Johnson’s last quarterback at Navy, Kaipo-Noa Kaheaku-Enhada, was a backup wide receiver as a freshman before returning to quarterback for his final three seasons.
Johnson on the schedule: “It is what it is. It’s a tough schedule, but you’ve got to play the way our league’s set up. Some teams got it better than others.”
It was a somewhat oblique reference to the permanent crossover system that pits Tech against Clemson every year. In his next breath, he brushed it off.
“Everybody talks about the other side (of the ACC),” he said. “We’re 5-3 against Clemson since I’ve been there and 2-3 against Florida State. That’s better than we were against Virginia Tech and Miami. … We’re not scared of Florida State. They might beat us, but we’re not scared. Bring ’em on.”
On the rivalry with Virginia Tech and his chess match with Hokies defensive coordinator Bud Foster: “We do what we do and they do what they do. There’s six teams in the league that line up and play the same way they do. They just do it with better players. Bud does a good job. He has wrinkles and they take chances. They’ll take chances. They’ll fire people and void zones and you have to find ’em and hit ’em. He does a good job with that.”
Last year, Johnson finally relented to numerous requests to vote in the USA Today coaches poll for the first time last season. He said he thinks he will be voting again this year.
“Either me or Huff,” Johnson said, referring to football director of operations Mike Huff.
Prior to last season, Johnson had long stayed away from the poll because he didn’t want to put his team in a position of playing an opponent that he had ranked higher than his own team.
Sept. 2014: Paul Johnson now a poll voter
Johnson rehashed a common talking point regarding recruiting and the NFL draft.
“The kids who base (going) to school on places where, ‘Well, Coach says he can get me to the league,’ they’re buying a 10-pound bag of (expletive),” Johnson said. “The only person that’s going to get you to the league is you. If you work and you’ve got the ability, then you’ll get there. If you don’t, no coach is going to get there.”

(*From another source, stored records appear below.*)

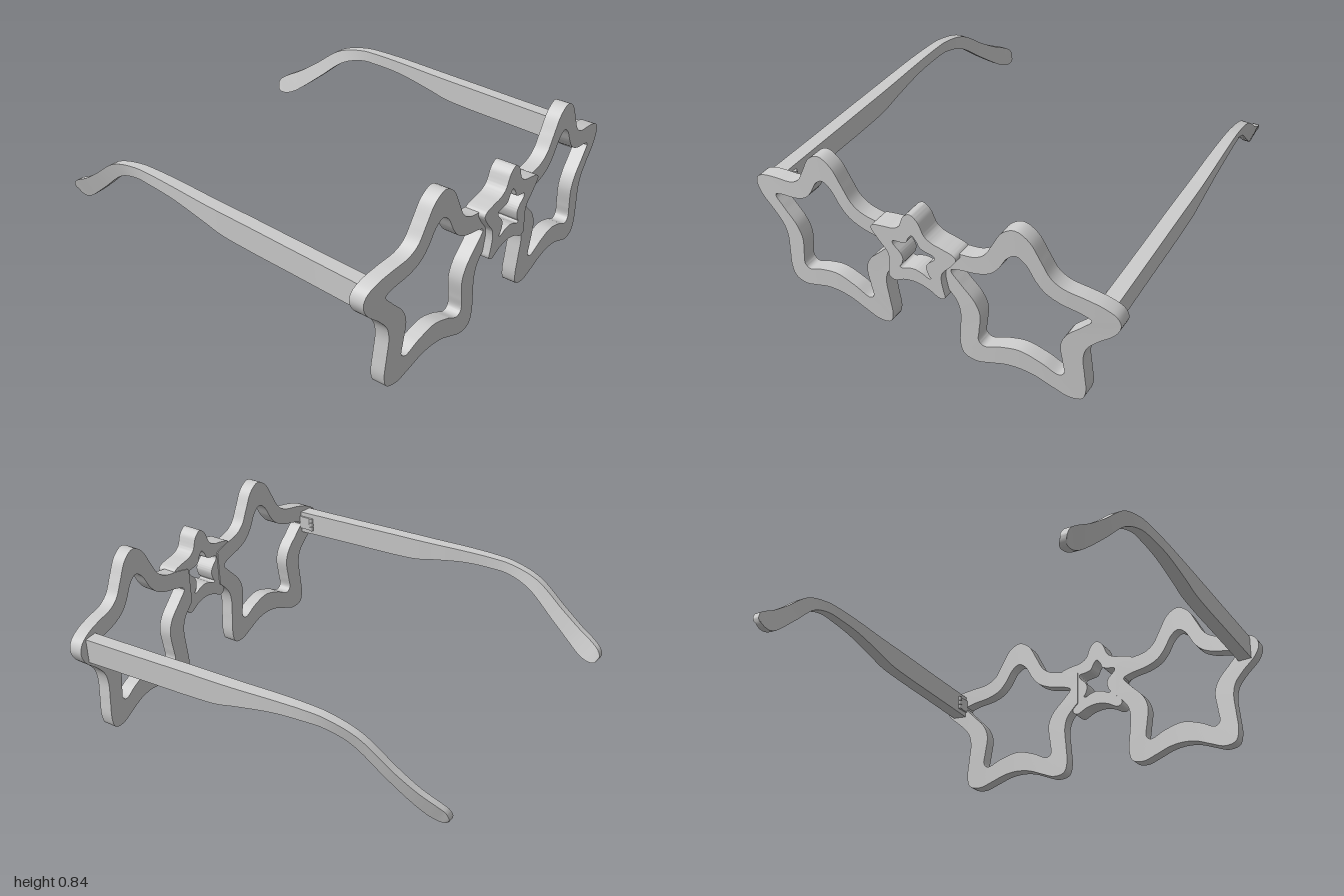
import * as THREE from 'three';
import { toCreasedNormals } from 'three/addons/utils/BufferGeometryUtils.js';

const material = new THREE.MeshStandardMaterial({ color: 0xcccccc });

function addMesh(parent, name, geometry) {
  const mesh = new THREE.Mesh(geometry, material);
  mesh.name = name;
  parent.add(mesh);
}

// Skin over four-cornered cross-sections, either joined in a ring or capped at both ends
function loft(sections, ring) {
  const n = sections.length;
  const index = [];
  for (let i = 0; i < (ring ? n : n - 1); i++) {
    for (let k = 0; k < 4; k++) {
      const next = ((i + 1) % n) * 4;
      const a = i * 4 + k, b = i * 4 + (k + 1) % 4;
      const c = next + (k + 1) % 4, d = next + k;
      index.push(a, b, c, a, c, d);
    }
  }
  if (!ring) {
    const e = (n - 1) * 4;
    index.push(0, 3, 2, 0, 2, 1, e, e + 1, e + 2, e, e + 2, e + 3);
  }
  const geometry = new THREE.BufferGeometry().setFromPoints(sections.flat());
  geometry.setIndex(index);
  return toCreasedNormals(geometry, 0.6);
}

// Closed smooth outline from the right half of a shape, mirrored about x = 0
function outline(half) {
  const left = half.slice(1, -1).reverse().map(([x, y]) => [-x, y]);
  const pts = [...half, ...left].map(([x, y]) => new THREE.Vector3(x, y, 0));
  const curve = new THREE.CatmullRomCurve3(pts, true, 'centripetal');
  curve.arcLengthDivisions = 1500;
  return curve.getSpacedPoints(200).slice(0, -1);
}

// Star-shaped ring between two outlines; place() sets each corner in the model
function starRing(outer, inner, depth, place) {
  const holes = outline(inner);
  const sections = outline(outer).map((o, i) => {
    const h = holes[i];
    return [[o, depth], [h, depth], [h, 0], [o, 0]]
      .map(([p, z]) => place(new THREE.Vector3(p.x, p.y, z)));
  });
  return loft(sections, true);
}

// Large star rims
const RIM_OUTER = [[0, .843], [.06, .81], [.11, .725], [.15, .655], [.2, .62], [.3, .6],
  [.375, .58], [.43, .548], [.447, .505], [.425, .45], [.35, .38], [.305, .325],
  [.29, .265], [.297, .165], [.303, .065], [.285, .013], [.225, 0], [.15, .026],
  [.075, .055], [0, .065]];
const RIM_INNER = [[0, .71], [.04, .685], [.085, .61], [.125, .565], [.185, .535], [.29, .51],
  [.325, .49], [.285, .44], [.215, .365], [.19, .3], [.2, .195], [.205, .135],
  [.18, .115], [.1, .15], [0, .175]];

// Small star over the bridge
const BRIDGE_OUTER = [[0, .75], [.035, .725], [.065, .66], [.1, .637], [.15, .627], [.205, .612],
  [.216, .595], [.185, .545], [.14, .488], [.133, .445], [.14, .39], [.145, .35],
  [.12, .336], [.06, .364], [0, .375]];
const BRIDGE_INNER = [[0, .635], [.02, .615], [.035, .585], [.06, .575], [.105, .565],
  [.105, .55], [.07, .512], [.06, .487], [.07, .447], [.08, .433], [.07, .427],
  [.035, .442], [0, .449]];

// Temple stations: top z, top y, bottom z, bottom y, inner x, outer x, inward lean of the bottom
const TEMPLE = [
  [.865, .558, .865, .438, .815, .886, 0],
  [.5, .571, .5, .453, .812, .88, 0],
  [.25, .581, .25, .463, .809, .876, 0],
  [.1, .586, .1, .475, .808, .874, 0],
  [0, .59, 0, .498, .808, .872, 0],
  [-.2, .6, -.2, .536, .807, .865, 0],
  [-.35, .603, -.35, .545, .805, .858, .002],
  [-.45, .598, -.44, .543, .802, .853, .005],
  [-.604, .555, -.565, .502, .79, .842, .012],
  [-.765, .438, -.72, .378, .768, .824, .018],
  [-.87, .367, -.82, .297, .752, .806, .02],
  [-.95, .323, -.89, .247, .736, .789, .02],
  [-.985, .298, -.94, .228, .727, .778, .018],
  [-1, .27, -.975, .23, .724, .772, .015],
  [-.998, .253, -.99, .24, .728, .766, .01],
];

// Four rails along the edges of the arm, joined into cross-sections
function temple(side) {
  const rails = [
    ([tz, ty, , , a, , lean]) => [a + lean, ty, tz],
    ([tz, ty, , , , b]) => [b, ty, tz],
    ([, , bz, by, , b, lean]) => [b - lean, by, bz],
    ([, , bz, by, a]) => [a, by, bz],
  ].map(corner => new THREE.CatmullRomCurve3(TEMPLE.map(row => {
    const [x, y, z] = corner(row);
    return new THREE.Vector3(side * x, y, z);
  })).getPoints(112));
  if (side < 0) rails.reverse();
  return loft(rails[0].map((_, i) => rails.map(rail => rail[i])), false);
}

export function createModel() {
  const model = new THREE.Group();
  model.name = 'starGlasses';

  for (const side of [1, -1]) {
    const label = side > 0 ? 'left' : 'right';

    // Rim, leaning forward at the top, wrapping to the side, cut off behind the bridge star
    addMesh(model, label + 'StarRim', starRing(RIM_OUTER, RIM_INNER, .07, v => {
      const x = Math.max(.115, .485 + side * v.x);
      v.x = side * x;
      v.z += .87 + .037 * v.y - .122 * (x - .3) ** 2;
      return v;
    }));

    // Temple arm, curving inward behind the ear
    addMesh(model, label + 'Temple', temple(side));

    // Hinge knuckles and leaf on the inner side
    const hinge = new THREE.Group();
    hinge.name = label + 'Hinge';
    for (const y of [.475, .5, .525]) {
      const knuckle = new THREE.CylinderGeometry(.012, .012, .022, 16);
      addMesh(hinge, 'hingeKnuckle', knuckle.translate(side * .812, y, .785));
    }
    const leaf = new THREE.BoxGeometry(.012, .07, .075);
    addMesh(hinge, 'hingeLeaf', leaf.translate(side * .812, .5, .82));
    model.add(hinge);
  }

  // Bridge star, standing proud of both rims
  addMesh(model, 'bridgeStar', starRing(BRIDGE_OUTER, BRIDGE_INNER, .1, v => {
    v.z += .873 + .035 * v.y;
    return v;
  }));

  return model;
}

In his professional debut at the Canadian Open, Ollie Schniederjans tied for 22nd at 9-under par. He had climbed onto the leaderboard after a third-round 6-under 66 moved him to 10-under for the tournament, but he closed with a 73. He earned $46,207 for his efforts. Perhaps more importantly, the tie was worth 43 FedEx Cup points, which puts him about halfway towards catching the No. 200 player on the tour in FedEx Cup rankings. Having as many or more points as that player at the end of the season will significantly help Schniederjans earn his tour card for the next season. (You can find a somewhat Byzantine explanation here.)
Tech senior swimmer Yuval Safra finished 26th at the 5K open water world championships in Kazan, Russia. Representing Israel, Safra finished in 55 minutes, 33.2 seconds. Safra will captain the team this coming year.
Three Tech golfers – returnees Vince Whaley and Chris Petefish and incoming freshman Tye Waller – have qualified for the U.S. Amateur Golf Championship, to be played Aug. 17-23 in Olympia Fields, Ill.